There are couples who remain married in loveless relationships because they fear that they can't afford to get divorced. And it's true that between the property settlement, child support and alimony, a divorced spouse's paycheck can be stretched really thin.
But there may be ways to mitigate how much money is expended post-divorce in spousal support. Some divorcing couples are able to sidestep the concept of spousal support entirely.
Below are some suggestions for negotiating a divorce settlement that does not include alimony.
Sign the prenup
It's always best to draft and sign a prenup before taking that walk down the aisle. Failing that, postnuptial agreements can fill that niche, but if divorce is already in the cards, you might need to get a little savvier.
Offer a larger piece of the settlement pie
Your spouse who is angling for alimony might back down if offered the family home or contents, a bigger share of the retirement pension or another cushy asset like a vacation home in lieu of fighting for a monthly alimony check.
Lump sum payments
While technically you will still be paying spousal support, a single payment of lump sum alimony is often preferable for both the paying and recipient spouse. The paying spouse never again has to engage with their ex over alimony payments and the recipient can use the single payment to purchase property or finance a move elsewhere.

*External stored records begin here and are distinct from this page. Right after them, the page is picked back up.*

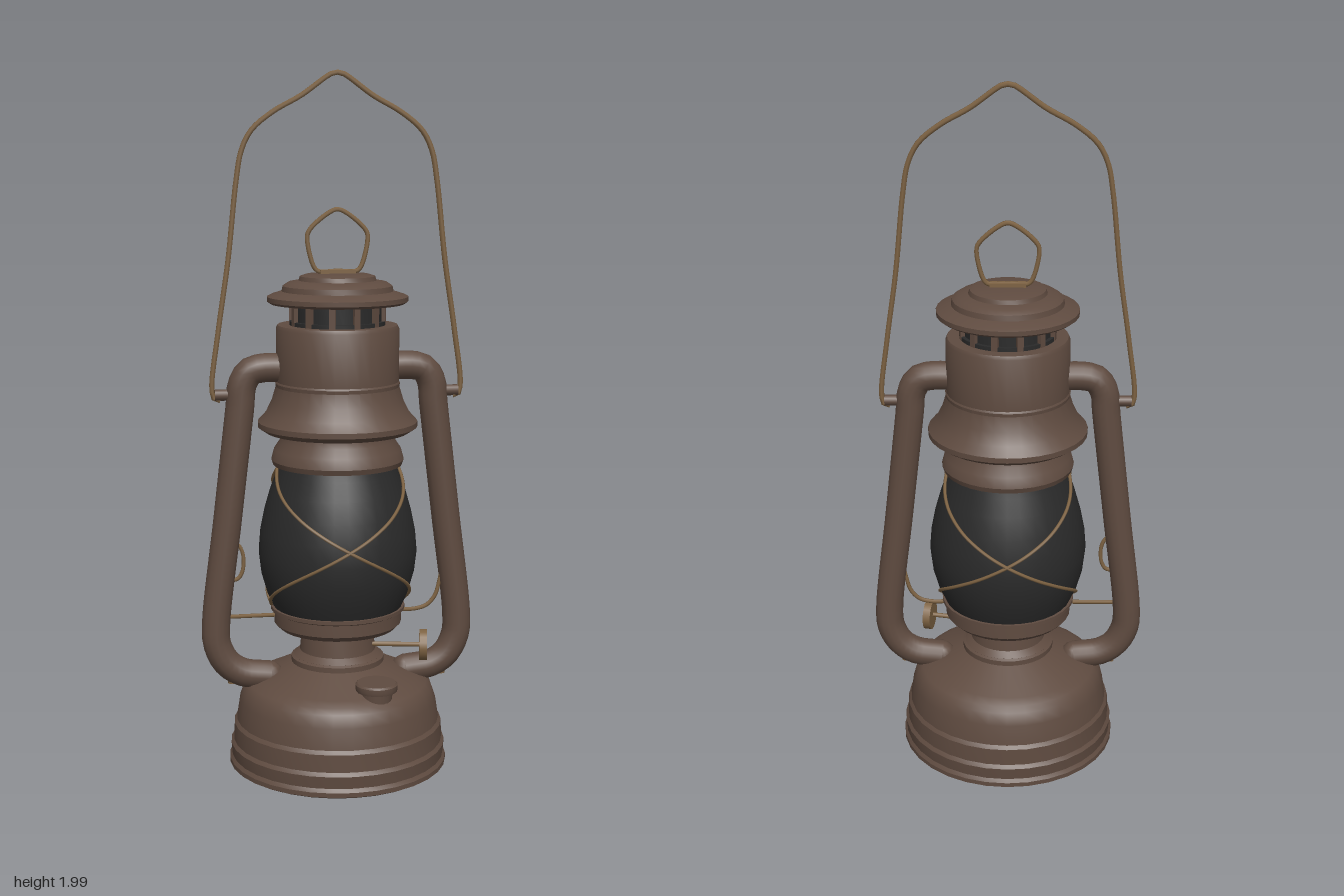
import * as THREE from 'three';
import { toCreasedNormals } from 'three/addons/utils/BufferGeometryUtils.js';

export function createModel() {
  const model = new THREE.Group();
  model.name = 'lantern';
  const mat = (name, color, side = THREE.FrontSide) => {
    const m = new THREE.MeshStandardMaterial({ color, side });
    m.name = name;
    return m;
  };
  const brown = mat('brownMetal', 0x5f4b40, THREE.DoubleSide);
  const dark = mat('smokedGlass', 0x2a2a2a, THREE.DoubleSide);
  const brass = mat('agedBrass', 0x7d6242);

  const add = (name, geometry, material, parent = model) => {
    const mesh = new THREE.Mesh(geometry, material);
    mesh.name = name;
    parent.add(mesh);
    return mesh;
  };
  const lathe = (name, pts, material, parent, segs = 32) => add(name,
    toCreasedNormals(new THREE.LatheGeometry(pts.map(p => new THREE.Vector2(...p)), segs), 0.5),
    material, parent);
  const path = (pts, closed = false) => new THREE.CatmullRomCurve3(
    pts.map(p => new THREE.Vector3(p[0], p[1], p[2] || 0)), closed, 'centripetal');
  const wire = (name, curve, r, material = brass, segs = 48, sides = 6) =>
    add(name, new THREE.TubeGeometry(curve, segs, r, sides, curve.closed), material);

  // Fuel tank with stepped sides and sloping shoulder
  lathe('fuelTank', [[0, 0.005], [0.305, 0.005], [0.318, 0.012], [0.318, 0.025], [0.311, 0.035],
    [0.314, 0.07], [0.306, 0.08], [0.304, 0.13], [0.296, 0.14], [0.287, 0.2], [0.275, 0.235],
    [0.26, 0.25], [0.235, 0.262], [0.135, 0.31], [0.135, 0.325], [0.12, 0.335]], brown);

  // Burner neck and globe seat
  lathe('burner', [[0.12, 0.3], [0.128, 0.33], [0.11, 0.345], [0.105, 0.395], [0.13, 0.405],
    [0.17, 0.415], [0.185, 0.43], [0.185, 0.465], [0.195, 0.47], [0.195, 0.48], [0, 0.48]], brown);

  // Glass globe
  const globe = [[0.185, 0.475], [0.205, 0.52], [0.222, 0.58], [0.229, 0.64], [0.224, 0.7],
    [0.212, 0.76], [0.195, 0.82], [0.176, 0.87], [0.165, 0.905]];
  lathe('globe', globe, dark);

  // Crossing guard wires wrapped around the globe
  const radiusAt = y => {
    let i = 1;
    while (i < globe.length - 1 && globe[i][1] < y) i++;
    const [r0, y0] = globe[i - 1], [r1, y1] = globe[i];
    return r0 + (r1 - r0) * (y - y0) / (y1 - y0) + 0.004;
  };
  for (const face of [1, -1]) for (const slant of [1, -1]) {
    const pts = [];
    for (let i = 0; i <= 16; i++) {
      const a = (i / 16 - 0.5) * Math.PI, y = 0.885 - 0.4 * i / 16, r = radiusAt(y);
      pts.push([slant * r * Math.sin(a), y, face * r * Math.cos(a)]);
    }
    wire('globeGuard', path(pts), 0.005);
  }

  // Globe collar, flared hood and chimney
  lathe('chimney', [[0.16, 0.895], [0.185, 0.895], [0.19, 0.91], [0.182, 0.94], [0.165, 0.965],
    [0.162, 0.985], [0.205, 0.99], [0.228, 1.005], [0.228, 1.02], [0.205, 1.045], [0.188, 1.08],
    [0.176, 1.12], [0.178, 1.13], [0.175, 1.135], [0.175, 1.285], [0.17, 1.295], [0, 1.295]], brown);

  // Vent gallery with posts
  lathe('ventCore', [[0.125, 1.29], [0.125, 1.37]], dark);
  for (let i = 0; i < 12; i++) {
    const a = (i + 0.5) * Math.PI / 6;
    const post = add('ventPost', new THREE.BoxGeometry(0.018, 0.075, 0.012), brown);
    post.position.set(0.131 * Math.sin(a), 1.325, 0.131 * Math.cos(a));
    post.rotation.y = a;
  }
  lathe('ventBand', [[0.136, 1.295], [0.136, 1.306], [0.125, 1.306]], dark);

  // Stepped cap
  lathe('cap', [[0, 1.355], [0.19, 1.355], [0.2, 1.362], [0.2, 1.375], [0.19, 1.38], [0.158, 1.39],
    [0.155, 1.405], [0.14, 1.415], [0.11, 1.42], [0.106, 1.432], [0.09, 1.437], [0, 1.44]], brown);

  // Lifting ring on the cap
  add('ringPlate', new THREE.BoxGeometry(0.1, 0.012, 0.026), brass).position.y = 1.443;
  wire('capRing', path([[-0.055, 1.446], [0, 1.446], [0.055, 1.446], [0.068, 1.46], [0.086, 1.54], [0.08, 1.56],
    [0.03, 1.605], [0, 1.618], [-0.03, 1.605], [-0.08, 1.56], [-0.086, 1.54], [-0.068, 1.46]], true),
    0.007, brass, 64);

  // Side air tubes, bail lugs
  for (const s of [1, -1]) {
    wire('sideTube', path([[s * 0.15, 1.175], [s * 0.215, 1.175], [s * 0.25, 1.165], [s * 0.272, 1.13],
      [s * 0.28, 1.06], [s * 0.318, 0.74], [s * 0.355, 0.43], [s * 0.352, 0.37], [s * 0.325, 0.315],
      [s * 0.28, 0.284], [s * 0.2, 0.272]]), 0.041, brown, 56, 14);
    add('tubeEnd', new THREE.SphereGeometry(0.04, 14, 8), brown).position.set(s * 0.2, 0.272, 0);
    const lug = add('bailLug', new THREE.CylinderGeometry(0.016, 0.016, 0.05, 10), brown);
    lug.rotation.z = Math.PI / 2;
    lug.position.set(s * 0.325, 1.1, 0);
    const rivet = add('tubeRivet', new THREE.CylinderGeometry(0.012, 0.012, 0.02, 8), brass);
    rivet.position.set(s * 0.31, 0.262, 0);
  }

  // Carrying bail
  const half = [[0.335, 1.085], [0.352, 1.09], [0.358, 1.12], [0.338, 1.28], [0.308, 1.48], [0.283, 1.7],
    [0.268, 1.78], [0.24, 1.835], [0.18, 1.885], [0.1, 1.93], [0.045, 1.97], [0.02, 1.987]];
  wire('bail', path([...half.map(([x, y]) => [-x, y]), [0, 1.992],
    ...half.slice().reverse()]), 0.008, brass, 110);

  // Globe lifter wire and its finger loop
  wire('lifterWire', path([[-0.32, 0.452], [-0.18, 0.452]]), 0.006, brass, 2);
  wire('lifterLever', path([[0.18, 0.452], [0.23, 0.452], [0.265, 0.462], [0.29, 0.49], [0.302, 0.53],
    [0.31, 0.57]]), 0.006, brass, 24);
  wire('fingerLoop', path([[-0.315, 0.56], [-0.29, 0.565], [-0.276, 0.59], [-0.276, 0.64],
    [-0.29, 0.665], [-0.315, 0.67]]), 0.006, brass, 24);

  // Wick adjuster: rod and turning wheel
  const wick = new THREE.Group();
  wick.name = 'wickAdjuster';
  wick.position.set(0.24, 0.365, 0.075);
  wick.rotation.y = -0.2;
  model.add(wick);
  const rod = add('wickRod', new THREE.CylinderGeometry(0.007, 0.007, 0.16, 8), brass, wick);
  rod.rotation.z = Math.PI / 2;
  rod.position.x = -0.07;
  add('wickWheel', new THREE.CylinderGeometry(0.045, 0.045, 0.022, 16), brass, wick).rotation.z = Math.PI / 2;

  // Filler cap on the tank shoulder
  const filler = new THREE.Group();
  filler.name = 'fillerCap';
  filler.position.set(0.08, 0, 0.2);
  model.add(filler);
  lathe('fillerNeck', [[0.042, 0.22], [0.046, 0.28]], brown, filler, 20);
  lathe('fillerLid', [[0.044, 0.276], [0.058, 0.278], [0.06, 0.285], [0.06, 0.297], [0.055, 0.302], [0, 0.302]],
    brown, filler, 20);

  return model;
}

Ask the judge to evaluate your ex's fitness to work
The courts are more likely to award permanent or long term alimony to spouses who gave up careers or career opportunities to rear the children or take care of the family home. These individuals are perceived to be unable to find suitable employment at their ages or status in life. But if your spouse is college-educated and has a marketable skill set, your attorney can ask that the court do a vocational evaluation to assess your ex's potential earning power in today's market.